2. Training: While most companies provide food safety training for their employees, not all has a direct impact on behavior or is perceived as enjoyable and worthwhile. It is important that training programs are carefully designed to incorporate clear and measurable objectives, and that training methods are sufficiently dynamic, varied and practical to make a lasting impact on food safety knowledge, attitude and behaviour.


3. Risk foresight: Over the past 15 years the general level of risk awareness has been seen to increase in the food industry, but the challenge of understanding how to prioritise and focus based on the significance of particular hazards still remains. In some companies, there is also a gap between the priorities of the individual and those of the company. It is important for companies to both develop and also communicate risk-based approaches in order to reduce the likelihood of mistakes with serious consequences. It is also beneficial to assess individual and organisational risk perception to identify potential gaps and inconsistencies.


New developments


The most recent development in the Culture Excellence journey has been the expert review and adoption of the Culture Excellence Audit by BRC Global Standards, one of the world’s leading safety and quality certification programmes, used by over 23,000 certificated suppliers in 123 countries. BRC Global Standards has incorporated the Culture Excellence Audit into a Voluntary Module that is offered alongside its BRC Food Safety Standard, providing companies with the opportunity to have their food safety culture assessed alongside their on-site food safety audit.
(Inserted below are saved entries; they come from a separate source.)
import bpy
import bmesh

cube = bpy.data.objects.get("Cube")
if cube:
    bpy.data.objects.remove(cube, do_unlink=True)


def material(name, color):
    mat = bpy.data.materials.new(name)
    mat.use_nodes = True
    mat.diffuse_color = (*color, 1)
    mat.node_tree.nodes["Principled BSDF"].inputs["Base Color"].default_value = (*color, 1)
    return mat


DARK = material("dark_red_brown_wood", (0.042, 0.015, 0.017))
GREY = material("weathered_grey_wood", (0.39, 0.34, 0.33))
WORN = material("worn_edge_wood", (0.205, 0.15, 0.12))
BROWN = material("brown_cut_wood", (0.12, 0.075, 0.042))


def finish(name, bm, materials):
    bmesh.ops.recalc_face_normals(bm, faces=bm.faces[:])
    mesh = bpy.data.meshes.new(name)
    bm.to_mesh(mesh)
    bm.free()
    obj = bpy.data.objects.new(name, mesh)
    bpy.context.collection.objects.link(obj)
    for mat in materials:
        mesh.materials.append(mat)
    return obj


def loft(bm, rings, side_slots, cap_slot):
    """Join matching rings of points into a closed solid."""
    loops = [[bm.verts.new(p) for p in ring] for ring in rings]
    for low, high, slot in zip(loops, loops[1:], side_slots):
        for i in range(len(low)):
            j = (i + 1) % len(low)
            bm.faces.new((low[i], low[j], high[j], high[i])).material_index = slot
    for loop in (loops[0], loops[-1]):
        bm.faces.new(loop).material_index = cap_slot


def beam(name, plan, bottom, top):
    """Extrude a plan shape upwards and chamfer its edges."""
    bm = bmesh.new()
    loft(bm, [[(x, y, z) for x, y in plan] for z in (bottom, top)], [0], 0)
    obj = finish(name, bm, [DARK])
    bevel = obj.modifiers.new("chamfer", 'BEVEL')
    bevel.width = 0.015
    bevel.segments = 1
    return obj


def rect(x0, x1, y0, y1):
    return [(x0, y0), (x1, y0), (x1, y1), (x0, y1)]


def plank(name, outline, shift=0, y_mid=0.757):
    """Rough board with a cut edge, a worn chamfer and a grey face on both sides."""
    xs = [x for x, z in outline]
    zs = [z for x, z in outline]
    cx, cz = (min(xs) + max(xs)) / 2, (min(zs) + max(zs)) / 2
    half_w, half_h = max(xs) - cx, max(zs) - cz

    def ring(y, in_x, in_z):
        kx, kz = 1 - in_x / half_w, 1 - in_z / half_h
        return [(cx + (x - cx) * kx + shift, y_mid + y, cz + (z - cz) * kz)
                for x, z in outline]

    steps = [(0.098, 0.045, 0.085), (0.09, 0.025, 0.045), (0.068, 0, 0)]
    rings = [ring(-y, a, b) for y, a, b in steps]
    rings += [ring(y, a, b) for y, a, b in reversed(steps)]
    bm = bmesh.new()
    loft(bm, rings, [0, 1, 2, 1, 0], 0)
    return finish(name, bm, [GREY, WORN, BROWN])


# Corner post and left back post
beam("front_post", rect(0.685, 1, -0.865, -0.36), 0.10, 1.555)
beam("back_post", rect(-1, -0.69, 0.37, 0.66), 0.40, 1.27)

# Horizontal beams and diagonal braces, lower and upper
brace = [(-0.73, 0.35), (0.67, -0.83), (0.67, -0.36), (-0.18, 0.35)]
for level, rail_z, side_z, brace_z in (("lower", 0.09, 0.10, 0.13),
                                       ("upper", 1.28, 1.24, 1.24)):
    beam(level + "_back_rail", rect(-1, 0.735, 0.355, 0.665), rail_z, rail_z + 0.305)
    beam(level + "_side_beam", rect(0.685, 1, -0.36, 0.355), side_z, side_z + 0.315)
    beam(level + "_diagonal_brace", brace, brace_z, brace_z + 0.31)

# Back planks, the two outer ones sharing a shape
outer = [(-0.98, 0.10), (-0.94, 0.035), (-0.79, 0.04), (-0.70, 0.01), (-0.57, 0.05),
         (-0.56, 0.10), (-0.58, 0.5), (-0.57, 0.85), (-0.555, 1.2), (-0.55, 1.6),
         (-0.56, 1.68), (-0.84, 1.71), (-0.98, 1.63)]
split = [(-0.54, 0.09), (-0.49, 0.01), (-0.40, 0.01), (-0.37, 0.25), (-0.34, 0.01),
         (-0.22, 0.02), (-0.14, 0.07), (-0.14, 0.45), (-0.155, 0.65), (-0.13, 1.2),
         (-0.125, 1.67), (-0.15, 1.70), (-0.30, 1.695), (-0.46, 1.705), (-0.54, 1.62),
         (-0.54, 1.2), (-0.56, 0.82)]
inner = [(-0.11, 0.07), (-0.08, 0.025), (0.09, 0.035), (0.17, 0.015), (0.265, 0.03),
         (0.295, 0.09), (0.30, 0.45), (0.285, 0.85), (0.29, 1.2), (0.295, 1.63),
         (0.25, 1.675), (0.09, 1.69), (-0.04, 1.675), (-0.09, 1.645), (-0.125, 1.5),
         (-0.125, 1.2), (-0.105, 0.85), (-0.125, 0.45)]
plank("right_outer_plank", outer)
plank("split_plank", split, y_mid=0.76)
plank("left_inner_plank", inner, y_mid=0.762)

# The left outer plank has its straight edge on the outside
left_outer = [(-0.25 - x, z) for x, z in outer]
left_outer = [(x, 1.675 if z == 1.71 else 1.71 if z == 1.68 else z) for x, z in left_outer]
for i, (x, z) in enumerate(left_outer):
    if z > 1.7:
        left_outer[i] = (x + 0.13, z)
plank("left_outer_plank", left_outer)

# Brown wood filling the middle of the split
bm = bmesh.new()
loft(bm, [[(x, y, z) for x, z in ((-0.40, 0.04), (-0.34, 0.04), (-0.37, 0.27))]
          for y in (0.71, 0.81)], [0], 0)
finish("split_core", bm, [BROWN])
Alongside this development is the start of a new research project to compare data gathered from onsite audits with data gathered online, in order to provide further insights into both types of food safety audit.


Additional research will investigate the links between organisational culture and traditional business Key Performance Indicators (KPIs).